### WHAT THE TASK ASKS
Starting at the line that contains "outer = [bm.verts.new(c", return each line exactly as written until the listing below ends, and return no other line.

(Beginning of STUDY MATERIAL)

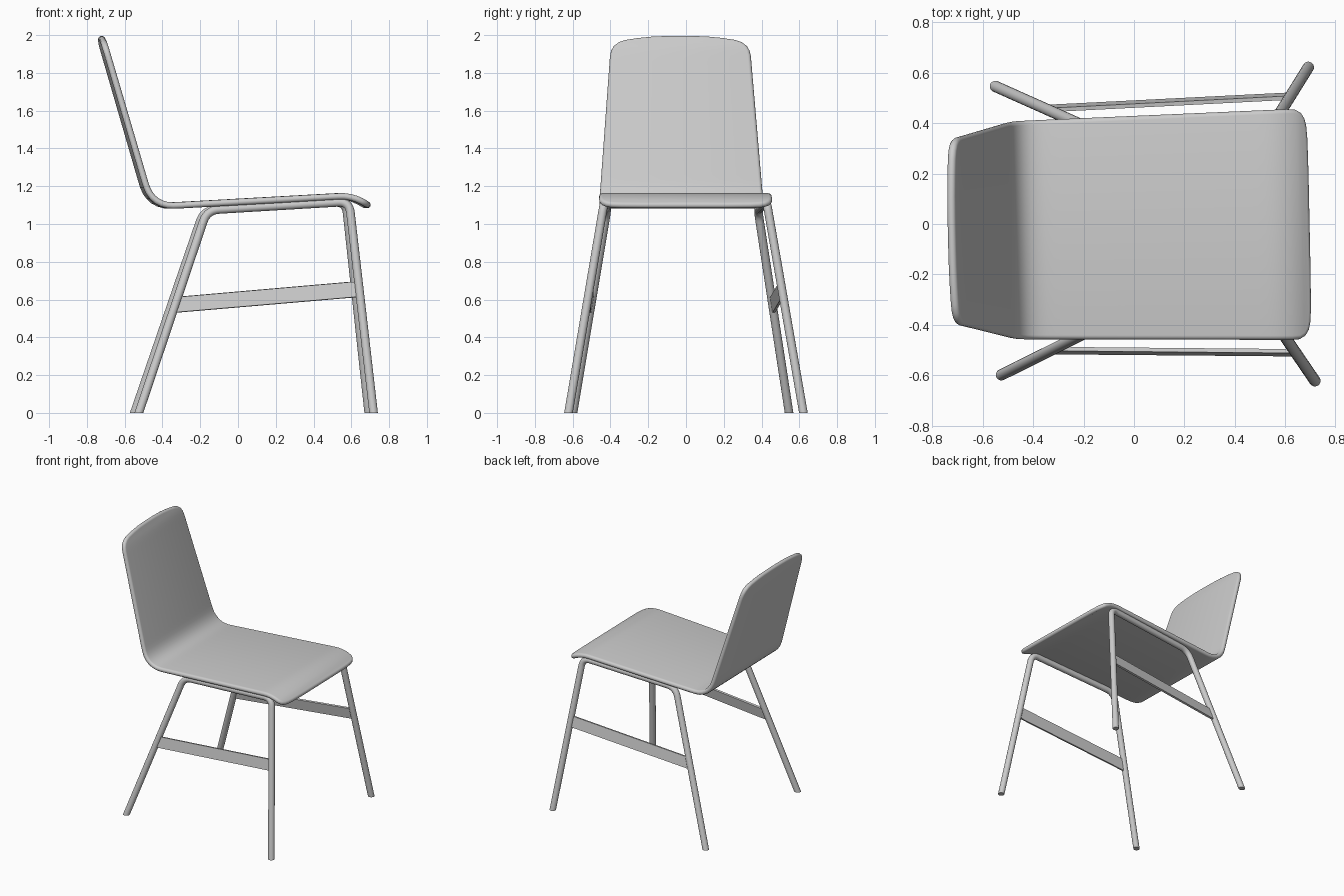
import bpy, bmesh, math
from mathutils import Vector

cube = bpy.data.objects.get("Cube")
if cube:
    bpy.data.objects.remove(cube, do_unlink=True)

grey = bpy.data.materials.new("light grey")
grey.use_nodes = True
colour = (0.6, 0.6, 0.6, 1)
grey.diffuse_color = colour
grey.node_tree.nodes["Principled BSDF"].inputs["Base Color"].default_value = colour


def finish(name, bm, smooth=True):
    """Turn a bmesh into an object, with the chair's slight turn about z."""
    bmesh.ops.recalc_face_normals(bm, faces=bm.faces)
    mesh = bpy.data.meshes.new(name)
    bm.to_mesh(mesh)
    bm.free()
    mesh.materials.append(grey)
    obj = bpy.data.objects.new(name, mesh)
    bpy.context.collection.objects.link(obj)
    obj.rotation_euler.z = math.radians(1.2)
    obj.location.y = -0.015
    if smooth:
        bpy.ops.object.select_all(action="DESELECT")
        obj.select_set(True)
        bpy.context.view_layer.objects.active = obj
        bpy.ops.object.shade_smooth_by_angle(angle=math.radians(40))
    return obj


def rounded_path(points, reaches, steps=10):
    """Polyline whose inner corners are rounded over the given reach."""
    pts = [Vector(p) for p in points]
    path = [pts[0]]
    for a, b, c, reach in zip(pts, pts[1:], pts[2:], reaches):
        p = b + (a - b).normalized() * reach
        q = b + (c - b).normalized() * reach
        for i in range(steps + 1):
            t = i / steps
            path.append(p * (1 - t) ** 2 + b * 2 * t * (1 - t) + q * t * t)
    return path + [pts[-1]]


# Seat shell: side profile bent from the backrest to the front lip
profile = rounded_path(
    [(-0.727, 0, 1.995), (-0.463, 0, 1.091), (0.595, 0, 1.15), (0.695, 0, 1.092)],
    [0.125, 0.07])
lengths = [0]
for a, b in zip(profile, profile[1:]):
    lengths.append(lengths[-1] + (b - a).length)
total = lengths[-1]


def on_profile(s):
    for i in range(len(profile) - 1):
        if s <= lengths[i + 1] or i == len(profile) - 2:
            t = (s - lengths[i]) / (lengths[i + 1] - lengths[i])
            return profile[i].lerp(profile[i + 1], t)


def shell_point(s, w, height):
    d = (on_profile(s + 0.012) - on_profile(s - 0.012)).normalized()
    return on_profile(s) + Vector((-d.z, 0, d.x)) * height + Vector((0, w, 0))


# Half outline as (distance along profile, half width)
outline = [(0, 0.05), (0.003, 0.14), (0.011, 0.22), (0.022, 0.29), (0.034, 0.325),
           (0.055, 0.352), (0.08, 0.366), (0.11, 0.373)]
bend = 0.9
for i in range(1, 61):
    s = 0.11 + (total - 0.2) * i / 60
    if s < bend:
        w = 0.373 + 0.06 * (s - 0.11) / (bend - 0.11)
    else:
        w = 0.433 + 0.027 * (s - bend) / (total - bend)
    outline.append((s, w))
outline += [(total - 0.055, 0.456), (total - 0.03, 0.443), (total - 0.014, 0.42),
            (total - 0.006, 0.39), (total - 0.002, 0.34), (total, 0.2), (total, 0.06)]

normals = []
for i in range(len(outline)):
    a, b = outline[max(i - 1, 0)], outline[min(i + 1, len(outline) - 1)]
    normals.append(Vector((-(b[1] - a[1]), b[0] - a[0])).normalized())
normals[0], normals[-1] = Vector((-1, 0)), Vector((1, 0))

bm = bmesh.new()
radius, layers = 0.017, 8
rings = []
for k in range(layers + 1):
    angle = math.pi * (k / layers - 0.5)
    inset, height = radius * (1 - math.cos(angle)), radius * math.sin(angle)
    half = [Vector(p) - n * inset for p, n in zip(outline, normals)]
    left = [bm.verts.new(shell_point(p.x, p.y, height)) for p in half]
    right = [bm.verts.new(shell_point(p.x, -p.y, height)) for p in half]
    rings.append((left, right))
for (l0, r0), (l1, r1) in zip(rings, rings[1:]):
    lower, upper = l0 + r0[::-1], l1 + r1[::-1]
    for i in range(len(lower)):
        j = (i + 1) % len(lower)
        bm.faces.new((lower[i], lower[j], upper[j], upper[i]))
for left, right in (rings[0], rings[-1]):
    for i in range(len(left) - 1):
        bm.faces.new((left[i], left[i + 1], right[i + 1], right[i]))
finish("seat_shell", bm)


def tube(name, path, r, sides=20):
    """Round tube with both ends cut level with the floor."""
    bm = bmesh.new()
    rows = []
    last = len(path) - 1
    for i, p in enumerate(path):
        d = (path[min(i + 1, last)] - path[max(i - 1, 0)]).normalized()
        u = d.cross(Vector((0, 1, 0))).normalized()
        v = d.cross(u)
        row = []
        for k in range(sides):
            a = math.tau * k / sides
            co = p + (u * math.cos(a) + v * math.sin(a)) * r
            if i in (0, last):
                co -= d * (co.z / d.z)
            row.append(bm.verts.new(co))
        rows.append(row)
    for a, b in zip(rows, rows[1:]):
        for k in range(sides):
            j = (k + 1) % sides
            bm.faces.new((a[k], a[j], b[j], b[k]))
    bm.faces.new(rows[0])
    bm.faces.new(rows[-1])
    finish(name, bm)


# Leg frames and flat stretchers, one on each side
for label, side in (("left", 1), ("right", -1)):
    rear_foot = Vector((-0.537, side * 0.572, 0))
    rear_top = Vector((-0.172, side * 0.4, 1.073))
    front_top = Vector((0.58, side * 0.43, 1.118))
    front_foot = Vector((0.705, side * 0.622, 0))
    tube(label + "_leg_frame",
         rounded_path([rear_foot, rear_top, front_top, front_foot], [0.065, 0.06]), 0.0225)

    corners = [rear_foot.lerp(rear_top, 0.53 / rear_top.z),
               front_foot.lerp(front_top, 0.615 / front_top.z),
               front_foot.lerp(front_top, 0.695 / front_top.z),
               rear_foot.lerp(rear_top, 0.612 / rear_top.z)]
    across = (corners[1] - corners[0]).cross(corners[3] - corners[0]).normalized() * 0.008
    bm = bmesh.new()
    inner = [bm.verts.new(c - across) for c in corners]
    outer = [bm.verts.new(c + across) for c in corners]
    bm.faces.new(inner)
    bm.faces.new(outer)
    for i in range(4):
        j = (i + 1) % 4
        bm.faces.new((inner[i], inner[j], outer[j], outer[i]))
    finish(label + "_stretcher", bm, smooth=False)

(End of STUDY MATERIAL)

### COMPLETED TASK
    outer = [bm.verts.new(c + across) for c in corners]
    bm.faces.new(inner)
    bm.faces.new(outer)
    for i in range(4):
        j = (i + 1) % 4
        bm.faces.new((inner[i], inner[j], outer[j], outer[i]))
    finish(label + "_stretcher", bm, smooth=False)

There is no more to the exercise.